Explaining further, the Editor cited examples on two major historical personalities: Jesus Christ of Nazareth and Julius Ceaser of ancient Rome. Ceaser invested so much confidence and trust in his relationship with Brutus. Remember what happened at the capitol. Of all his assailants, Brutus’ stabbing was to Ceaser, the most disappointing and painful. E tu brute? Apparently, it was out of shock and disbelief over his friend’s act of betrayal that he slumped to death without attempting to fight back.
Jesus did not invest trust and confidence in his relationship with even his best of friends, the apostles. His greatest investment was love. In the last super, he said one of them was going to betray him. He was not disappointed when it came to pass. In the same vein, he rebuked Peter’s assurance that he will go with him through the predicted agonizing trials in the hands of the Jew’s leadership. “You will deny me three times before the cock crows”, he told him. This is the man that challenged the mob that came to abduct Jesus in the Garden of Gesamane. But Jesus was not carried away by his astounding military bravado.
He cited several other examples. Another, which I found interesting, is that of a British poet, Jon Clare (1793-1864). Though from a poor family background, the publication in 1820 of his first volume of poetry, Poems, Descriptive of Rural Life and Scenery, brought him fame and financial security. After the fashion for poetry with rural themes ended, John Clare was again cast into obscurity and became impoverished. See one of his lamentations arising from disappointment from friends as he captured in one of his works, “I am! Yet what I am who cares, or knows: my friends forsake me like a memory lost. I am the self-consumer of my woes; rise and vanish, an oblivious host, shadows of life, whose very soul is lost.” He wrote this in Northampton County Asylum, where he spent the last 22 years of his life.
The message is not intended to severe your relationship with friends who destiny has lift their social profile above you. Rather, it is a principle that can sustain relationships if adopted. If you did not get what you want from them, don’t curse or brand them with bad verses, but wish them well and move ahead. This you can succeed by withdrawing your confidence and trust investments if you invested in them already. This theory is applicable to man to woman love relationship. Give a woman all the money and gifts you afford, but reserve your confidence and trust or else you will feint by the time you catch her cheating.

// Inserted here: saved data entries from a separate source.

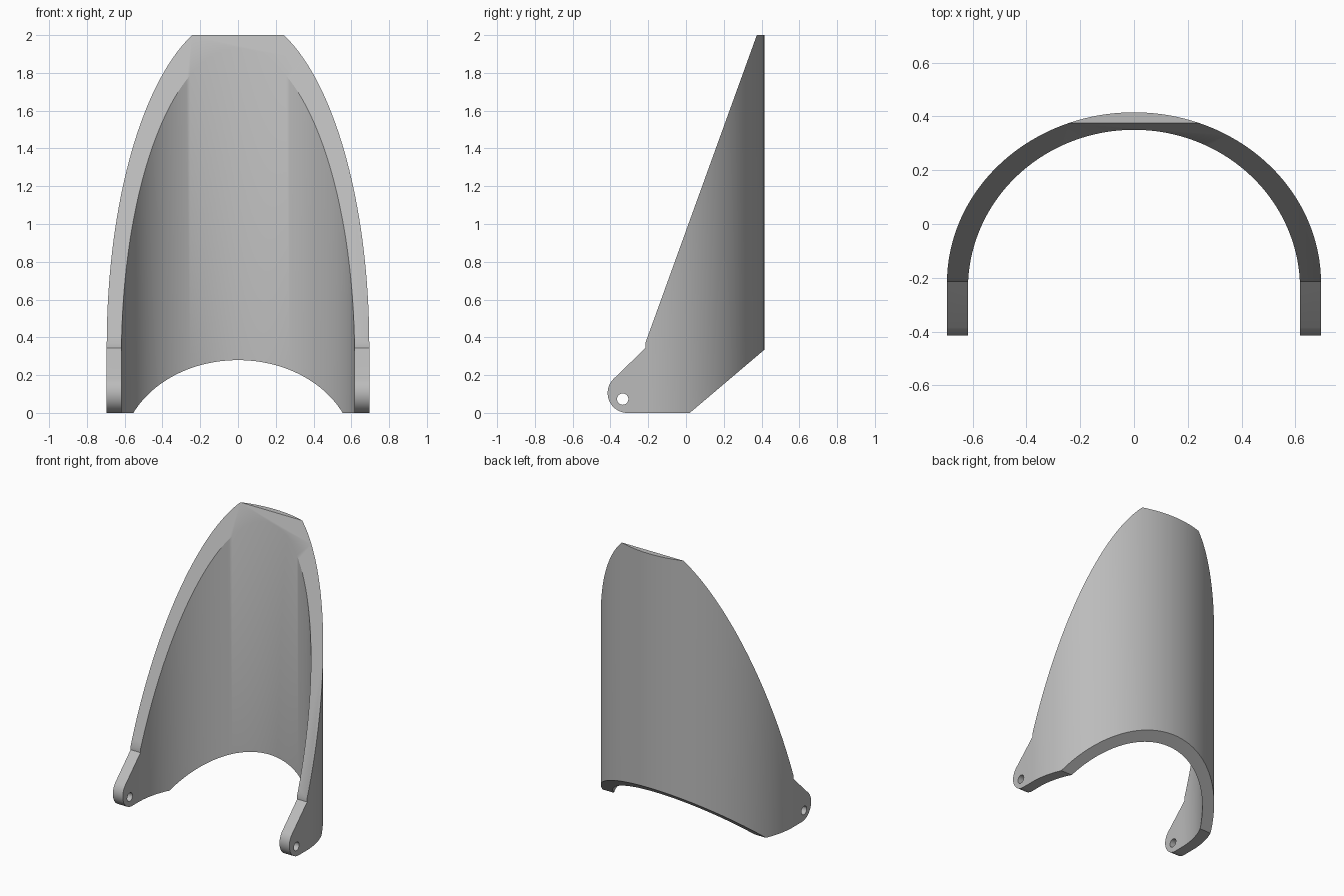
import bpy, bmesh
from math import sin, cos, pi, radians
from mathutils import Vector

cube = bpy.data.objects.get("Cube")
if cube:
    bpy.data.objects.remove(cube, do_unlink=True)

grey = bpy.data.materials.new("plain grey")
grey.use_nodes = True
grey.diffuse_color = (0.5, 0.5, 0.5, 1)
grey.node_tree.nodes["Principled BSDF"].inputs["Base Color"].default_value = (0.5, 0.5, 0.5, 1)


def arc(cu, cv, ru, rv, start, end, steps):
    """Points of an elliptical arc, angles in degrees."""
    angles = [radians(start + (end - start) * i / steps) for i in range(steps + 1)]
    return [(cu + ru * cos(a), cv + rv * sin(a)) for a in angles]


def prism(name, outline, place, sweep):
    """Extrude a closed 2D outline along a vector."""
    bm = bmesh.new()
    face = bm.faces.new([bm.verts.new(place(u, v)) for u, v in outline])
    moved = bmesh.ops.extrude_face_region(bm, geom=[face])["geom"]
    bmesh.ops.translate(bm, vec=Vector(sweep),
                        verts=[g for g in moved if isinstance(g, bmesh.types.BMVert)])
    bmesh.ops.recalc_face_normals(bm, faces=bm.faces[:])
    mesh = bpy.data.meshes.new(name)
    bm.to_mesh(mesh)
    bm.free()
    mesh.materials.append(grey)
    obj = bpy.data.objects.new(name, mesh)
    bpy.context.collection.objects.link(obj)
    return obj


def cut(obj, cutter, operation):
    """Apply a boolean and remove the cutter."""
    cutter.hide_render = True
    mod = obj.modifiers.new(operation, "BOOLEAN")
    mod.object, mod.operation, mod.solver = cutter, operation, "EXACT"
    bpy.context.view_layer.objects.active = obj
    bpy.ops.object.modifier_apply(modifier=mod.name)
    bpy.data.objects.remove(cutter, do_unlink=True)


# Horseshoe shell: rounded back with straight legs reaching forward
outer = arc(0, -0.22, 0.695, 0.635, 0, 180, 96)
inner = arc(0, -0.24, 0.617, 0.59, 180, 0, 96)
horseshoe = ([(0.695, -0.5)] + outer + [(-0.695, -0.5), (-0.617, -0.5)]
             + inner + [(0.617, -0.5)])
shell = prism("curved_shell", horseshoe, lambda x, y: (x, y, 0), (0, 0, 2))


def side(y, z):
    return (-1, y, z)


# Side silhouette: sloping front, bevelled rear base, rounded hinge ears
silhouette = ([(0.02, 0), (0.43, 0.347), (0.43, 2), (0.375, 2),
               (-0.215, 0.37), (-0.215, 0.343)]
              + arc(-0.31, 0.105, 0.105, 0.105, 135, 270, 20))
cut(shell, prism("silhouette_cutter", silhouette, side, (2, 0, 0)), "INTERSECT")

# Pin hole through both ears
hole = arc(-0.335, 0.073, 0.03, 0.03, 0, 345, 23)
cut(shell, prism("pin_hole_cutter", hole, side, (2, 0, 0)), "DIFFERENCE")

# Smooth curves, crisp edges
bpy.ops.object.select_all(action="DESELECT")
shell.select_set(True)
bpy.context.view_layer.objects.active = shell
bpy.ops.object.shade_smooth_by_angle(angle=radians(30))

Remember Henry Adams (1838 – 1918), a US historian, when he said, “A friend in power is a friend lost.” But I say unto you, by virtue of the editor’s theory, which has made much meaning to me, a friend in power, or wealth is a changed person, not lost as we believed in the past. Withdraw your confidence and trust investment if necessary and you will get well along with him. Where your confidence and trust can never be in vein is in no other person than the Almighty God WV